→ **Saved data entries**:
Start of Block

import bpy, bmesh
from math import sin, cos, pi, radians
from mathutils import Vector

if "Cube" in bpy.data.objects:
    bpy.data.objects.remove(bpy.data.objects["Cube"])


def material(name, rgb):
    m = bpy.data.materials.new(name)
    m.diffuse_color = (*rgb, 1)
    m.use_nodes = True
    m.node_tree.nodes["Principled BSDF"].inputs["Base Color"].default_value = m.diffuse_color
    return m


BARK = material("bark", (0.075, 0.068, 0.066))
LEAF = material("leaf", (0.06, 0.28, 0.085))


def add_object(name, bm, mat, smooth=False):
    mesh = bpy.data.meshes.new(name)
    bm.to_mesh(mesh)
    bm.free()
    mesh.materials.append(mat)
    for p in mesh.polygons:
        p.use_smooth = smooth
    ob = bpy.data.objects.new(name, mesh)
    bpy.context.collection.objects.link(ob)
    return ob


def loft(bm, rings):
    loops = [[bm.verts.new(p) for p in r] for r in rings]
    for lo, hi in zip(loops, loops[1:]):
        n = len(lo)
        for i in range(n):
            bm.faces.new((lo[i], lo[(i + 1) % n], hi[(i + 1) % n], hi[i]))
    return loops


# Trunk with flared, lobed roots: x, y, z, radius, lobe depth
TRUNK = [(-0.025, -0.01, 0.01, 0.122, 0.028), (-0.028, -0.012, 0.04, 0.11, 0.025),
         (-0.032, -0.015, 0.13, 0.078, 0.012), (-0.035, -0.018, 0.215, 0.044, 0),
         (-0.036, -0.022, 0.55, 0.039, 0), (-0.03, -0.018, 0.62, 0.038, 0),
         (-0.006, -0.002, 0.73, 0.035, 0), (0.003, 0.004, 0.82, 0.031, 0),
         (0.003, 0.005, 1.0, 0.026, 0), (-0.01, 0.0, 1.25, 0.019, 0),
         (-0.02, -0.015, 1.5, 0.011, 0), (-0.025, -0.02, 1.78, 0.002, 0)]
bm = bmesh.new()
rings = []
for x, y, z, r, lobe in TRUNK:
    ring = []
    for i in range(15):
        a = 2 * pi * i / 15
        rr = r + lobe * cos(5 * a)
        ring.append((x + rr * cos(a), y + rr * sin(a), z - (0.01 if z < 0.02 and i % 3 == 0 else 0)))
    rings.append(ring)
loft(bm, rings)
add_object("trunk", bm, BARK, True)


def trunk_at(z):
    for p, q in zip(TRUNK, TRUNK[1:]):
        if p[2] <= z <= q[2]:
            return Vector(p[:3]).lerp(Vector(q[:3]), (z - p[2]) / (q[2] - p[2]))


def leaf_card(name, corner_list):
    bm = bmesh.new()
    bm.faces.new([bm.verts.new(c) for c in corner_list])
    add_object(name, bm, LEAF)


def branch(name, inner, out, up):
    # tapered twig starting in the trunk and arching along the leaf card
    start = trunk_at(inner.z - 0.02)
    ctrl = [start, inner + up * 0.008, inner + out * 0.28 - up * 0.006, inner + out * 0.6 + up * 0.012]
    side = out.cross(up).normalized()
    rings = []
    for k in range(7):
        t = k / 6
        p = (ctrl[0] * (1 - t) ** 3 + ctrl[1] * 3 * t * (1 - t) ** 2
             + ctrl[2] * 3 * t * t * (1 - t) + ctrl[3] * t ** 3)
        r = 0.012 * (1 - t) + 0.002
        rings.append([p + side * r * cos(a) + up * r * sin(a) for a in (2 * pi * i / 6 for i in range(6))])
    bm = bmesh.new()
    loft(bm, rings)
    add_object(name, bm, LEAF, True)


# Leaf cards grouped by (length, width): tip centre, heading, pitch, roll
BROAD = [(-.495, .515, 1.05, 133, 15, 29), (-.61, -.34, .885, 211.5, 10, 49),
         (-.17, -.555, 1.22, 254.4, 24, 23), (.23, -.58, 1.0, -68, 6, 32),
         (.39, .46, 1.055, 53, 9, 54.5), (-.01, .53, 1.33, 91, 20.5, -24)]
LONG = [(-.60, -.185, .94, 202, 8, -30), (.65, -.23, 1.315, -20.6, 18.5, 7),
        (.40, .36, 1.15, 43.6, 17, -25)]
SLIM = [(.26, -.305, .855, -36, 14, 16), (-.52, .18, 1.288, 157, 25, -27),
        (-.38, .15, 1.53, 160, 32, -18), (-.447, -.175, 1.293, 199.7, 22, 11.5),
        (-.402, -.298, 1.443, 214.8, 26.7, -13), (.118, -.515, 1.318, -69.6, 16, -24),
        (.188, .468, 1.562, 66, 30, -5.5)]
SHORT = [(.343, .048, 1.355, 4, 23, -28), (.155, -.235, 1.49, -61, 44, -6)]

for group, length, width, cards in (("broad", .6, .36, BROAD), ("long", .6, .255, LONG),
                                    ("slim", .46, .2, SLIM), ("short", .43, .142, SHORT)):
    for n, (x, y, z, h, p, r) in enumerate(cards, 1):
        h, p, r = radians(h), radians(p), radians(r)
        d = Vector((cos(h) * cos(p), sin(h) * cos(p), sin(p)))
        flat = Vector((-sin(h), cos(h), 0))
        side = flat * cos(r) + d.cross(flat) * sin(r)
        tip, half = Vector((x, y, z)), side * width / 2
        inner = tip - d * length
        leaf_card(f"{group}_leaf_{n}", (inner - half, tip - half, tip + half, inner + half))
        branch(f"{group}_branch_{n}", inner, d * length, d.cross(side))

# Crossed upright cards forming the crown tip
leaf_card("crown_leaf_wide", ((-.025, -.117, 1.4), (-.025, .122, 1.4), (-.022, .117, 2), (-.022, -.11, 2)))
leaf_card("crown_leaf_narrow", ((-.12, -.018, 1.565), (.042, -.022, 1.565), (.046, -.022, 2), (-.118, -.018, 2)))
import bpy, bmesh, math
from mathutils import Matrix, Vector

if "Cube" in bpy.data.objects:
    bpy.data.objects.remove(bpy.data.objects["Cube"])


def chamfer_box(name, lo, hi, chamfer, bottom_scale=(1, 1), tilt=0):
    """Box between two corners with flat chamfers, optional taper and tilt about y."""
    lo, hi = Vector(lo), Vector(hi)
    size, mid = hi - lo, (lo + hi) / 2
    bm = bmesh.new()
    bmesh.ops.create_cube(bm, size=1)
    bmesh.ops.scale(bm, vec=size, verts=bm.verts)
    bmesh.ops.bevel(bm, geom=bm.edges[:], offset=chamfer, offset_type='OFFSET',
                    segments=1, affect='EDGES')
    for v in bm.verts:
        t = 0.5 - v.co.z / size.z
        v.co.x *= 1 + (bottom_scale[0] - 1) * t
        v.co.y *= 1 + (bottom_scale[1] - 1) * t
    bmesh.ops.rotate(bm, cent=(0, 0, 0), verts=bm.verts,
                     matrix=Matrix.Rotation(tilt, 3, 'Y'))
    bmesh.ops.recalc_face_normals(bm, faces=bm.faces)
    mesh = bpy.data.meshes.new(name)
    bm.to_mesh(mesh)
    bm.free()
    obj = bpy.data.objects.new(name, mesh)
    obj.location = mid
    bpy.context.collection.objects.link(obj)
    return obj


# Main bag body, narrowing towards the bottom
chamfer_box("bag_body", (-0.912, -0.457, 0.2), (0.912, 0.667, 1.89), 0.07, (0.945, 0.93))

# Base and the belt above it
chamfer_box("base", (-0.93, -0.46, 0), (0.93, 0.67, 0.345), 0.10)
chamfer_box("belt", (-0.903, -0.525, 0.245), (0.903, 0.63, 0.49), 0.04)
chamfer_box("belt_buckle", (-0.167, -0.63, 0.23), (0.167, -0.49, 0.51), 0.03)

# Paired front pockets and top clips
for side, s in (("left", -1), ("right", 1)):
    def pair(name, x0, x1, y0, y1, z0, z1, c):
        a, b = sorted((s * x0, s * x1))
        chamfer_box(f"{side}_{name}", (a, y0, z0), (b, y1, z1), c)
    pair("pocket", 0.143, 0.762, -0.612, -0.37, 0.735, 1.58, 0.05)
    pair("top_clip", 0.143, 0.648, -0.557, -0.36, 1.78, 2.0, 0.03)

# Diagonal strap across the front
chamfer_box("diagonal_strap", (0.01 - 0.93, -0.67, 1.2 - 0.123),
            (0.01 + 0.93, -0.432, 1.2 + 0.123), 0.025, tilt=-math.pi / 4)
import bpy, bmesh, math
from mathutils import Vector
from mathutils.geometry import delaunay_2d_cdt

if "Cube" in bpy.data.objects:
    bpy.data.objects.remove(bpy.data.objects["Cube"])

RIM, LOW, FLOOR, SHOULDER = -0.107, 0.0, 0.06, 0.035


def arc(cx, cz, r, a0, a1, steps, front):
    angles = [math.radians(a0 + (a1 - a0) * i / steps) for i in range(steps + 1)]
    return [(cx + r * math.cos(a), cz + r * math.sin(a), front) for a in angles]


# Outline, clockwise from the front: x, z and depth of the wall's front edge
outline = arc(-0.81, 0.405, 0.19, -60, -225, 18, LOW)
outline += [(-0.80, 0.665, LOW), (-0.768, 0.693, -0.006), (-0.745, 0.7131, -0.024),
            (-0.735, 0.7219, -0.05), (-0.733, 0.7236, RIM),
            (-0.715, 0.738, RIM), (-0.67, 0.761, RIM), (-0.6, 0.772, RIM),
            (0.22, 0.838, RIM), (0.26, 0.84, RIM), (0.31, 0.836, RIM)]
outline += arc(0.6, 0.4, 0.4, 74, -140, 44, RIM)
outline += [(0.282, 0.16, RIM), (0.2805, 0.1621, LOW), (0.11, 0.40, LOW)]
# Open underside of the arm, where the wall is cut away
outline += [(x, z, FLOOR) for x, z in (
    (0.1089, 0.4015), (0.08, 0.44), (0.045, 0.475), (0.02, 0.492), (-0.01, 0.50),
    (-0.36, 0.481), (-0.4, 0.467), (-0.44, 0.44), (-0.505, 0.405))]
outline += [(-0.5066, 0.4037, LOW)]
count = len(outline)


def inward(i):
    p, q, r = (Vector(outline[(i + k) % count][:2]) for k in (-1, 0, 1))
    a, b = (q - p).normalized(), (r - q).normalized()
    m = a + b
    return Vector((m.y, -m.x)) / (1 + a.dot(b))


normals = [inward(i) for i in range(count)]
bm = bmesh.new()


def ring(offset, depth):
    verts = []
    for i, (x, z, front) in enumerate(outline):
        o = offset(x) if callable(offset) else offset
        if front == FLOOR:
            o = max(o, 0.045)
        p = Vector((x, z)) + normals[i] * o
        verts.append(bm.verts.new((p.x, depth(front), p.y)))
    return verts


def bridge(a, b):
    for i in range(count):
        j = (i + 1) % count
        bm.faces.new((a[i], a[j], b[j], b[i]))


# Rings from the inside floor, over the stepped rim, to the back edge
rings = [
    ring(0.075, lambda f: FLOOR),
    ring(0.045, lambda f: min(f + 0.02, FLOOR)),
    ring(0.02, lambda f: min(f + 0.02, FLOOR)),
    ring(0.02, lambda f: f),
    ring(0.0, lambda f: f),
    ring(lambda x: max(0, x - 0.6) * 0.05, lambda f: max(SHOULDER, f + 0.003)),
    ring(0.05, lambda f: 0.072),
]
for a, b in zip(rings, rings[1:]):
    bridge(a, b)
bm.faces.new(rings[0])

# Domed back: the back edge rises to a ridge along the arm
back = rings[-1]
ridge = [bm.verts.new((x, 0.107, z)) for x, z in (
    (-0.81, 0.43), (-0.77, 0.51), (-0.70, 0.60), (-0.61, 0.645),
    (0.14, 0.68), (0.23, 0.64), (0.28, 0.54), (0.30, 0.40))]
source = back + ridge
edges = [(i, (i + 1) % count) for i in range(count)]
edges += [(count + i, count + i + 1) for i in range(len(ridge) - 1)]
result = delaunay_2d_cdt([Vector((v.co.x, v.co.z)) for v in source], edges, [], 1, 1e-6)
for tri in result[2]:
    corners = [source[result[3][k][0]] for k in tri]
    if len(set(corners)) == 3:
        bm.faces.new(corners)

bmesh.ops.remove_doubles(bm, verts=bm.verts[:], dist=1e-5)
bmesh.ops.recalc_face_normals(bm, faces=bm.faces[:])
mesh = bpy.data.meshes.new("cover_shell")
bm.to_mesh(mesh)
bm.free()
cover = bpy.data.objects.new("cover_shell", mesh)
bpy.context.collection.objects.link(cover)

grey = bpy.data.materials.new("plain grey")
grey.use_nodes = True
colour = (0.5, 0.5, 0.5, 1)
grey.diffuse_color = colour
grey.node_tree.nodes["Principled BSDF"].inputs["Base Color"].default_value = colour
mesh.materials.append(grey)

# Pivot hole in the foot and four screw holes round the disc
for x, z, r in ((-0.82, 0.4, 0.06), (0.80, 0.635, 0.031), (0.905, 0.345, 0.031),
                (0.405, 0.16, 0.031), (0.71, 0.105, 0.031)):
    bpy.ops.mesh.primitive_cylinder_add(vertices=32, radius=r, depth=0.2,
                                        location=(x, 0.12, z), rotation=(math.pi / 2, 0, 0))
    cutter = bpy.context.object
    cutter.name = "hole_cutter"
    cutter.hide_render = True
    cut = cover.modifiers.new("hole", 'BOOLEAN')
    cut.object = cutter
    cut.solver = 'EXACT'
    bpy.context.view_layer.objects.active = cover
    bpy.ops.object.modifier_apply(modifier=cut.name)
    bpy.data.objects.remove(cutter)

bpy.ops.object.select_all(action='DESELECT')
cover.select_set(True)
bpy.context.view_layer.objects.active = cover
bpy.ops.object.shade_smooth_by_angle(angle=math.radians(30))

End of Block

Once you reach the line with "grey.use_nodes = True" in the data above, copy it and every line after it exactly, up to and including the line with "# Pivot hole".

→ **Completed exercise**:
grey.use_nodes = True
colour = (0.5, 0.5, 0.5, 1)
grey.diffuse_color = colour
grey.node_tree.nodes["Principled BSDF"].inputs["Base Color"].default_value = colour
mesh.materials.append(grey)

# Pivot hole in the foot and four screw holes round the disc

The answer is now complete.